#### Extracted entries

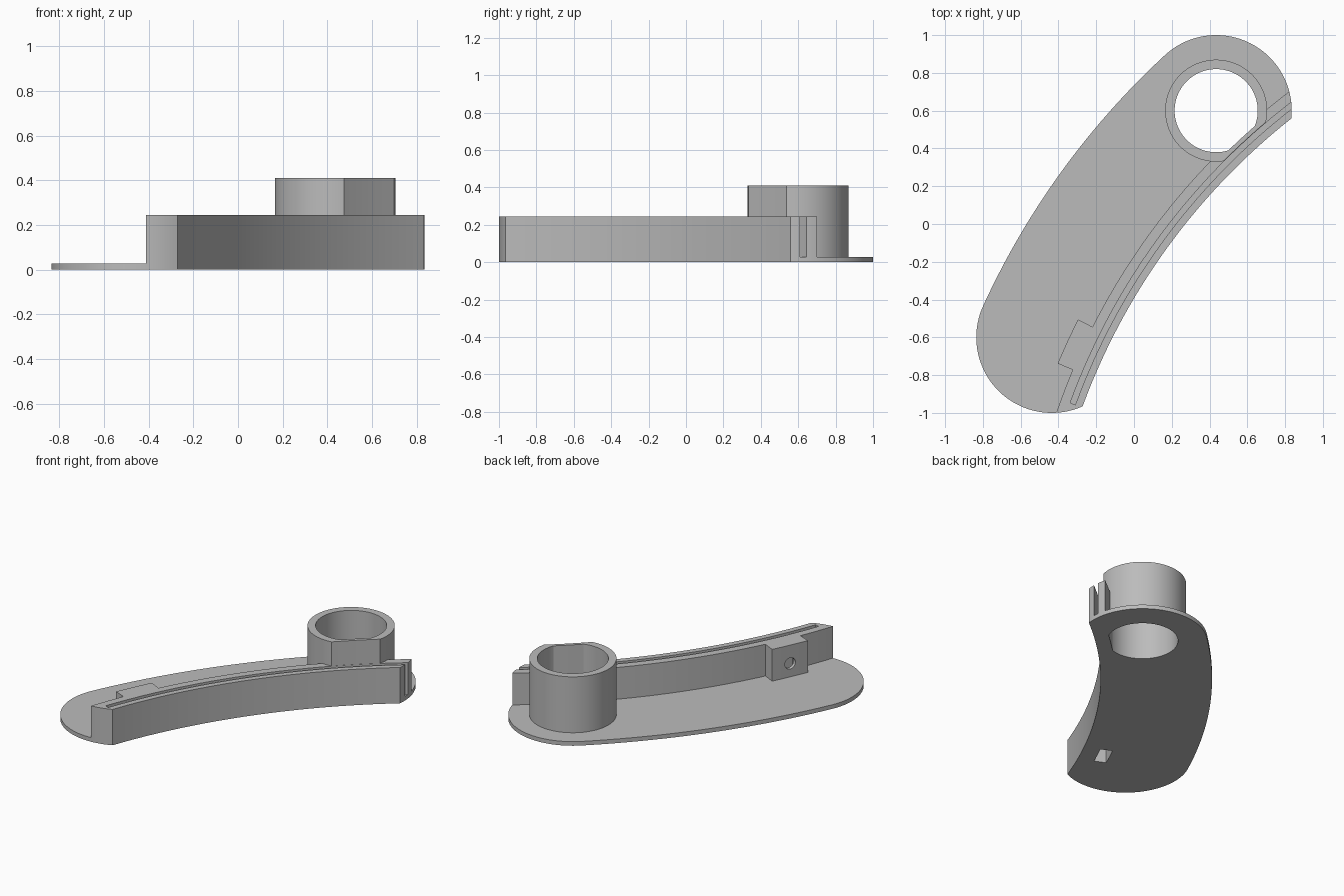
import bpy
import bmesh
import math
from mathutils import Vector, Matrix

if "Cube" in bpy.data.objects:
    bpy.data.objects.remove(bpy.data.objects["Cube"], do_unlink=True)

CENTRE = Vector((2.982, -2.162))      # common centre of all long arcs
TOP_END = Vector((0.435, 0.6))        # centre of the rounded end at the collar
LOW_END = -TOP_END
END_R = 0.4
BACK_R = (TOP_END - CENTRE).length + END_R
FRONT_R = 3.467
PLATE_Z, WALL_Z, COLLAR_Z = 0.028, 0.245, 0.41

grey = bpy.data.materials.new("plain grey")
grey.use_nodes = True
grey.diffuse_color = (0.5, 0.5, 0.5, 1)
grey.node_tree.nodes["Principled BSDF"].inputs["Base Color"].default_value = (0.5, 0.5, 0.5, 1)


def arc(centre, radius, a0, a1, steps=40):
    return [centre + radius * Vector((math.cos(a), math.sin(a)))
            for a in (a0 + (a1 - a0) * i / steps for i in range(steps + 1))]


def angle(point, centre):
    d = point - centre
    return math.atan2(d.y, d.x)


def prism(name, points, z0, z1):
    """Extrude a flat outline from z0 to z1."""
    bm = bmesh.new()
    face = bm.faces.new([bm.verts.new((p.x, p.y, z0)) for p in points])
    top = bmesh.ops.extrude_face_region(bm, geom=[face])["geom"]
    bmesh.ops.translate(bm, vec=(0, 0, z1 - z0),
                        verts=[v for v in top if isinstance(v, bmesh.types.BMVert)])
    bmesh.ops.recalc_face_normals(bm, faces=bm.faces)
    mesh = bpy.data.meshes.new(name)
    bm.to_mesh(mesh)
    bm.free()
    mesh.materials.append(grey)
    obj = bpy.data.objects.new(name, mesh)
    bpy.context.collection.objects.link(obj)
    return obj


def band(name, r0, r1, deg0, deg1, z0, z1):
    """Curved bar between two radii about the common centre."""
    a0, a1 = math.radians(deg0), math.radians(deg1)
    return prism(name, arc(CENTRE, r0, a0, a1) + arc(CENTRE, r1, a1, a0), z0, z1)


def cylinder(name, radius, z0, z1):
    return prism(name, arc(TOP_END, radius, 0, math.tau, 96)[:-1], z0, z1)


def combine(target, tool, operation):
    """Apply a boolean and discard the tool."""
    tool.hide_render = True
    mod = target.modifiers.new("combine", "BOOLEAN")
    mod.operation, mod.solver, mod.object = operation, "EXACT", tool
    graph = bpy.context.evaluated_depsgraph_get()
    graph.update()
    mesh = bpy.data.meshes.new_from_object(target.evaluated_get(graph))
    target.modifiers.clear()
    target.data = mesh
    bpy.data.objects.remove(tool, do_unlink=True)


def crossing(end, radius, side):
    """Point where a long arc meets a rounded end."""
    d = (end - CENTRE).length
    c = (radius ** 2 + d ** 2 - END_R ** 2) / (2 * radius * d)
    a = angle(end, CENTRE) + side * math.acos(min(1, c))
    return CENTRE + radius * Vector((math.cos(a), math.sin(a)))


def end_arc(end, p, q):
    a0, a1 = angle(p, end), angle(q, end)
    return arc(end, END_R, a0, a1 if a1 > a0 else a1 + math.tau, 56)


# Banana-shaped body, lowered to a thin plate behind the curved wall
front_top, back_top = crossing(TOP_END, FRONT_R, -1), crossing(TOP_END, BACK_R, -1)
front_low, back_low = crossing(LOW_END, FRONT_R, 1), crossing(LOW_END, BACK_R, 1)
outline = end_arc(TOP_END, front_top, back_top)
outline += arc(CENTRE, BACK_R, angle(back_top, CENTRE), angle(back_low, CENTRE) % math.tau)[1:-1]
outline += end_arc(LOW_END, back_low, front_low)
outline += arc(CENTRE, FRONT_R, angle(front_low, CENTRE) % math.tau, angle(front_top, CENTRE))[1:-1]
body = prism("curved_bracket", outline, 0, WALL_Z)
combine(body, band("step_cutter", 3.587, 5, 110, 175, PLATE_Z, 1), "DIFFERENCE")

# Screw block on the back of the wall
block_mid = 155.2
combine(body, band("screw_block", 3.56, 3.673, block_mid - 2, block_mid + 2, 0.01, WALL_Z), "UNION")

# Collar with a flattened front
collar = cylinder("collar", 0.27, 0.01, COLLAR_Z)
combine(collar, band("flat_cutter", 3, 3.537, 110, 160, -1, 1), "DIFFERENCE")
combine(body, collar, "UNION")

# Through hole, flattened where it meets the wall
bore = cylinder("bore", 0.22, -0.5, 0.8)
combine(bore, band("bore_flat", 3, 3.56, 110, 160, -1, 1), "DIFFERENCE")
combine(body, bore, "DIFFERENCE")

# Long slot in the wall, open at the collar end
combine(body, band("slot", 3.506, 3.535, 118, 159.9, PLATE_Z, 1), "DIFFERENCE")

# Nut pocket from below
combine(body, band("nut_pocket", 3.572, 3.65, block_mid - 1.2, block_mid + 1.2, -0.5, 0.2), "DIFFERENCE")

# Screw hole through the block into the slot
screw = prism("screw_hole", arc(Vector((0, 0)), 0.038, 0, math.tau, 32)[:-1], 3.52, 3.8)
a = math.radians(block_mid)
out, side = Vector((math.cos(a), math.sin(a), 0)), Vector((-math.sin(a), math.cos(a), 0))
turn = Matrix((side, Vector((0, 0, 1)), out)).transposed().to_4x4()
screw.data.transform(Matrix.Translation((CENTRE.x, CENTRE.y, 0.12)) @ turn)
combine(body, screw, "DIFFERENCE")

# Smooth the curved sides, keep the edges crisp
bpy.ops.object.select_all(action="DESELECT")
body.select_set(True)
bpy.context.view_layer.objects.active = body
bpy.ops.object.shade_smooth_by_angle(angle=math.radians(25))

########

» What to work on:
Beginning at the line with "return CENTRE +" and stopping after the line with "crossing(TOP_END, BACK_R, -1)", please write out every line of the data above exactly and nothing else.

» Response:
    return CENTRE + radius * Vector((math.cos(a), math.sin(a)))


def end_arc(end, p, q):
    a0, a1 = angle(p, end), angle(q, end)
    return arc(end, END_R, a0, a1 if a1 > a0 else a1 + math.tau, 56)


# Banana-shaped body, lowered to a thin plate behind the curved wall
front_top, back_top = crossing(TOP_END, FRONT_R, -1), crossing(TOP_END, BACK_R, -1)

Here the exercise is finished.